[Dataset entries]

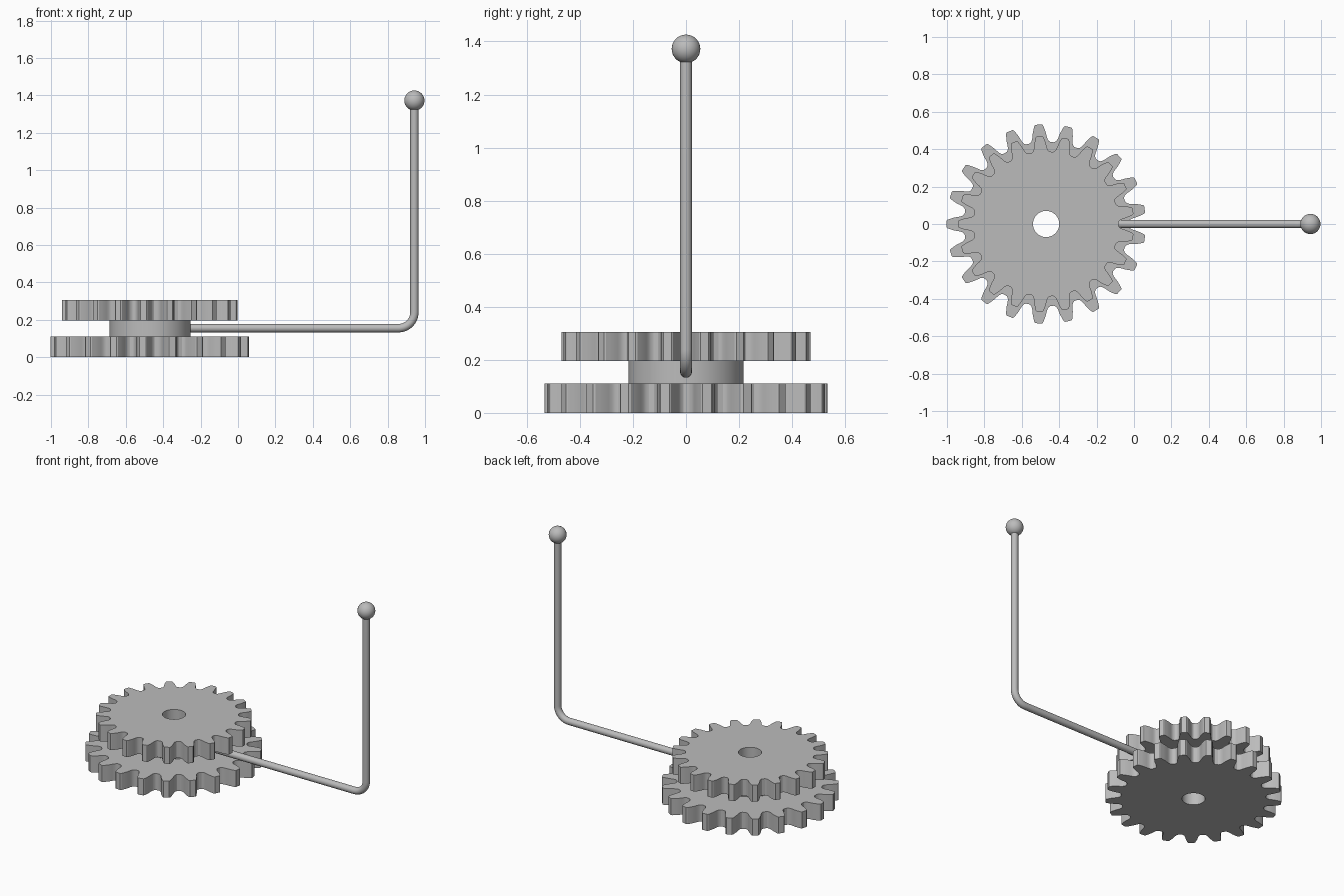
import bpy, bmesh, math
from mathutils import Vector

if "Cube" in bpy.data.objects:
    bpy.data.objects.remove(bpy.data.objects["Cube"])

AXIS_X, HOLE_R, TEETH = -0.47, 0.07, 21

steel = bpy.data.materials.new("grey steel")
steel.diffuse_color = (0.5, 0.5, 0.5, 1)
steel.use_nodes = True
steel.node_tree.nodes["Principled BSDF"].inputs["Base Color"].default_value = steel.diffuse_color


def finish(obj, name):
    obj.name = name
    obj.data.materials.clear()
    obj.data.materials.append(steel)
    bpy.ops.object.select_all(action='DESELECT')
    obj.select_set(True)
    bpy.context.view_layer.objects.active = obj
    bpy.ops.object.shade_smooth_by_angle(angle=math.radians(30))


def bored_disc(name, outline, z0, z1):
    """Extruded (angle, radius) outline with a round bore through it."""
    bm = bmesh.new()
    rings = []
    for z, bored in ((z0, False), (z1, False), (z1, True), (z0, True)):
        rings.append([bm.verts.new((AXIS_X + (HOLE_R if bored else r) * math.cos(a),
                                    (HOLE_R if bored else r) * math.sin(a), z))
                      for a, r in outline])
    n = len(outline)
    for k in range(4):
        a, b = rings[k], rings[(k + 1) % 4]
        for i in range(n):
            j = (i + 1) % n
            bm.faces.new((a[i], a[j], b[j], b[i]))
    bmesh.ops.recalc_face_normals(bm, faces=bm.faces)
    mesh = bpy.data.meshes.new(name)
    bm.to_mesh(mesh)
    bm.free()
    obj = bpy.data.objects.new(name, mesh)
    bpy.context.collection.objects.link(obj)
    finish(obj, name)


# Half tooth from tip to valley: (half width, radius)
HALF = [(0.017, 0.533), (0.023, 0.528), (0.029, 0.51), (0.035, 0.49),
        (0.038, 0.472), (0.041, 0.457), (0.047, 0.445), (0.056, 0.439)]


def gear_outline(scale):
    half = [(math.atan2(w, r), r * scale) for w, r in HALF]
    pitch = 2 * math.pi / TEETH
    tooth = [(-a, r) for a, r in reversed(half)] + half
    return [((i + 0.5) * pitch + a, r) for i in range(TEETH) for a, r in tooth]


# Two stacked gears and the hub between them
bored_disc("lower_gear", gear_outline(1.0), 0.0, 0.11)
bored_disc("upper_gear", gear_outline(0.882), 0.195, 0.305)
bored_disc("hub", [(2 * math.pi * i / 64, 0.217) for i in range(64)], 0.11, 0.195)

# Bent lever rod
ROD_X, ROD_Z, BEND = 0.943, 0.155, 0.085
path = [Vector((-0.28, 0, ROD_Z))]
for i in range(13):
    t = math.pi / 2 * i / 12
    path.append(Vector((ROD_X - BEND + BEND * math.sin(t), 0,
                        ROD_Z + BEND - BEND * math.cos(t))))
path.append(Vector((ROD_X, 0, 1.36)))
curve = bpy.data.curves.new("lever_rod", 'CURVE')
curve.dimensions = '3D'
curve.bevel_depth = 0.0225
curve.bevel_resolution = 6
curve.use_fill_caps = True
spline = curve.splines.new('POLY')
spline.points.add(len(path) - 1)
for p, v in zip(spline.points, path):
    p.co = (*v, 1)
rod = bpy.data.objects.new("lever_rod", curve)
bpy.context.collection.objects.link(rod)
bpy.context.view_layer.objects.active = rod
rod.select_set(True)
bpy.ops.object.convert(target='MESH')
finish(bpy.context.object, "lever_rod")

# Ball knob on the end of the lever
bpy.ops.mesh.primitive_uv_sphere_add(segments=32, ring_count=16, radius=0.054,
                                     location=(ROD_X, 0, 1.372))
finish(bpy.context.object, "ball_knob")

ASSIGNMENT.
Across all the entries above, how many lines hold the word "name"? Answer with the number only.

OUTPUT FOR THIS TASK.
6